> [The task]: What you output must match, exactly, the lines from the start of the records to the line containing "const material = new", both ends kept and pictures excluded.

> [Provided entries]:
= = = =
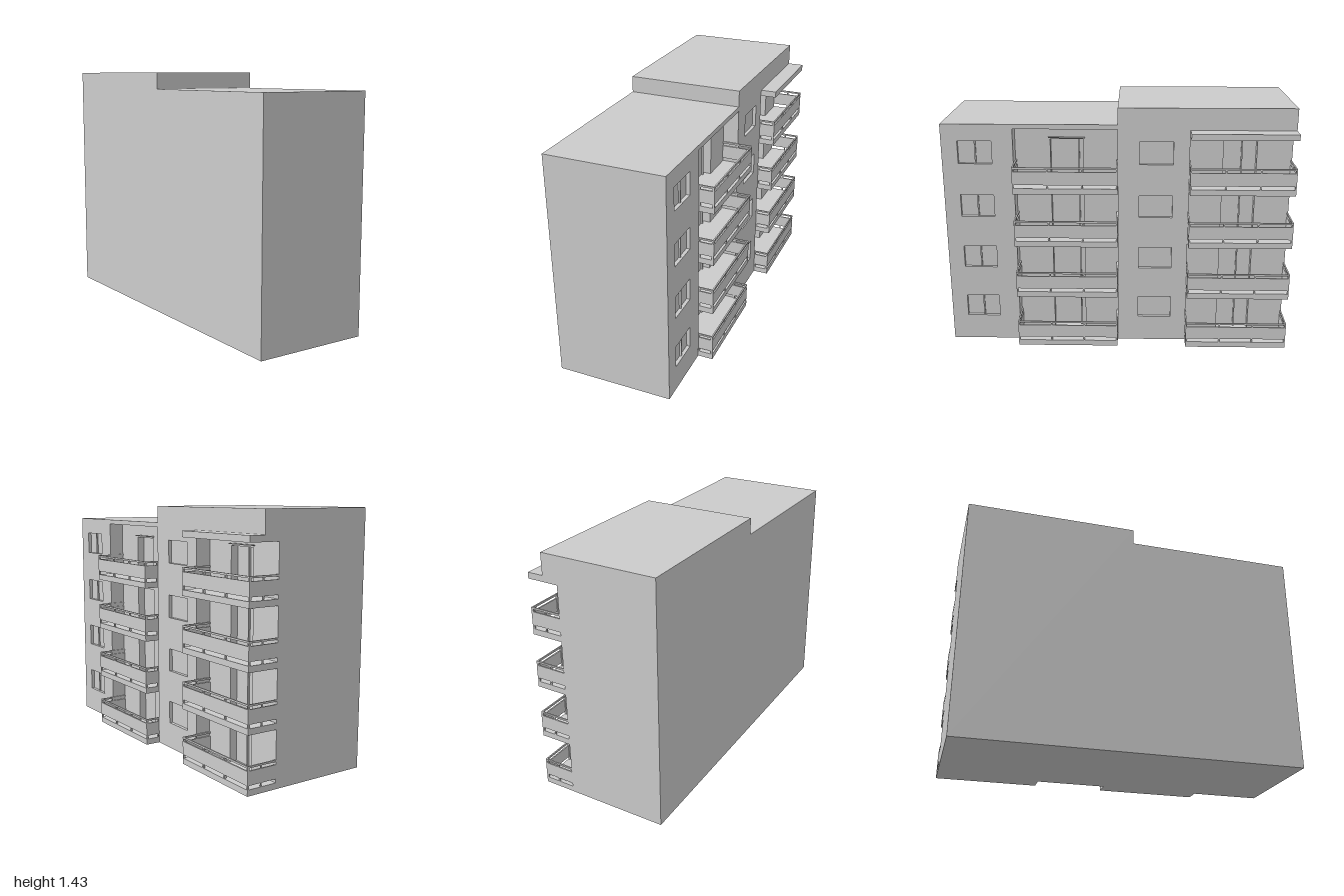
import * as THREE from 'three';

const FLOOR = 0.3175, FLOORS = 4;
const BACK_X = -0.385, CORE_X = 0.15, RECESS_X = 0.2, FACE_X = 0.29;
const material = new THREE.MeshStandardMaterial({ color: 0xcccccc, flatShading: true });

// Box given by its minimum and maximum on each axis
function box(parent, name, x0, x1, y0, y1, z0, z1) {
  const mesh = new THREE.Mesh(new THREE.BoxGeometry(x1 - x0, y1 - y0, z1 - z0), material);
  mesh.position.set((x0 + x1) / 2, (y0 + y1) / 2, (z0 + z1) / 2);
  mesh.name = name;
  parent.add(mesh);
  return mesh;
}

function rectangle(target, z0, z1, y0, y1) {
  target.moveTo(-z1, y0).lineTo(-z0, y0).lineTo(-z0, y1).lineTo(-z1, y1).closePath();
  return target;
}

// Wall facing +x with one rectangular opening per floor
function wall(parent, name, x0, x1, z0, z1, height, opening) {
  const shape = rectangle(new THREE.Shape(), z0, z1, 0, height);
  for (let i = 0; i < FLOORS; i++) {
    const y = i * FLOOR;
    shape.holes.push(rectangle(new THREE.Path(), opening.z0, opening.z1, y + opening.y0, y + opening.y1));
  }
  const geometry = new THREE.ExtrudeGeometry(shape, { depth: x1 - x0, bevelEnabled: false });
  geometry.rotateY(Math.PI / 2).translate(x0, 0, 0);
  const mesh = new THREE.Mesh(geometry, material);
  mesh.name = name;
  parent.add(mesh);
}

// Slab with a panelled railing on its three open sides
function balcony(z0, z1, outer) {
  const group = new THREE.Group();
  group.name = 'balcony';
  const t = 0.008;
  box(group, 'balconySlab', CORE_X - 0.005, outer, 0, 0.034, z0, z1);
  for (const [name, y0, y1] of [['railingPanel', 0.055, 0.132], ['handrail', 0.147, 0.157]]) {
    box(group, name, outer - t, outer, y0, y1, z0, z1);
    box(group, name, RECESS_X, outer - t, y0, y1, z0, z0 + t);
    box(group, name, RECESS_X, outer - t, y0, y1, z1 - t, z1);
  }
  for (let i = 0; i <= 3; i++) {
    const z = z0 + (z1 - z0 - t) * i / 3;
    box(group, 'railingPost', outer - t - 0.004, outer - 0.001, 0.034, 0.15, z, z + t);
  }
  for (const z of [z0, z1 - t])
    box(group, 'railingPost', FACE_X, FACE_X + t, 0.034, 0.15, z + 0.001, z + t - 0.001);
  return group;
}

// Half of the building: plain pier with windows beside a recessed balcony bay
function block(name, o) {
  const group = new THREE.Group();
  group.name = name;
  const { z0, split, z1, height, recessTop, windowZ, doorZ } = o;
  box(group, 'core', BACK_X, CORE_X, 0, height, z0, z1);
  wall(group, 'windowWall', CORE_X, FACE_X, split, z1, height,
    { z0: windowZ[0], z1: windowZ[1], y0: 0.153, y1: 0.285 });
  wall(group, 'balconyWall', CORE_X, RECESS_X, z0, split, recessTop,
    { z0: doorZ[0], z1: doorZ[1], y0: 0.034, y1: 0.277 });
  box(group, 'header', CORE_X, FACE_X, recessTop, height, z0, split);

  for (let i = 0; i < FLOORS; i++) {
    const y = i * FLOOR;
    // Window pane set back in its opening, with an optional mullion
    box(group, 'windowPane', FACE_X - 0.03, FACE_X - 0.02, y + 0.153, y + 0.285, ...windowZ);
    if (o.mullionZ !== undefined)
      box(group, 'windowMullion', FACE_X - 0.02, FACE_X - 0.01, y + 0.153, y + 0.285,
        o.mullionZ - 0.004, o.mullionZ + 0.004);
    // Balcony door with its dividing bar
    box(group, 'doorPane', CORE_X - 0.002, CORE_X + 0.006, y + 0.034, y + 0.277, ...doorZ);
    box(group, 'doorBar', CORE_X + 0.006, CORE_X + 0.016, y + 0.034, y + 0.277,
      o.barZ - 0.004, o.barZ + 0.004);
    const unit = balcony(z0, split, o.outer);
    unit.position.y = y;
    group.add(unit);
  }
  // Thin ledge over the top door
  const ledgeY = (FLOORS - 1) * FLOOR + 0.285;
  box(group, 'doorLedge', RECESS_X, RECESS_X + 0.012, ledgeY, ledgeY + 0.006, doorZ[0] - 0.01, doorZ[1] + 0.01);
  return group;
}

export function createModel() {
  const model = new THREE.Group();
  model.name = 'apartmentBuilding';
  model.add(block('lowerBlock', {
    z0: 0, split: 0.593, z1: 1, height: 1.335, recessTop: 1.308, outer: 0.378,
    windowZ: [0.715, 0.908], mullionZ: 0.81, doorZ: [0.2, 0.39], barZ: 0.228,
  }));
  const tall = block('tallBlock', {
    z0: -1, split: -0.407, z1: 0, height: 1.43, recessTop: 1.27, outer: 0.383,
    windowZ: [-0.315, -0.122], doorZ: [-0.797, -0.605], barZ: -0.715,
  });
  // Canopy over the top balcony
  box(tall, 'canopy', FACE_X, 0.383, 1.27, 1.305, -1, -0.407);
  model.add(tall);
  return model;
}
= = = =
> [Solution to this exercise]:
import * as THREE from 'three';

const FLOOR = 0.3175, FLOORS = 4;
const BACK_X = -0.385, CORE_X = 0.15, RECESS_X = 0.2, FACE_X = 0.29;
const material = new THREE.MeshStandardMaterial({ color: 0xcccccc, flatShading: true });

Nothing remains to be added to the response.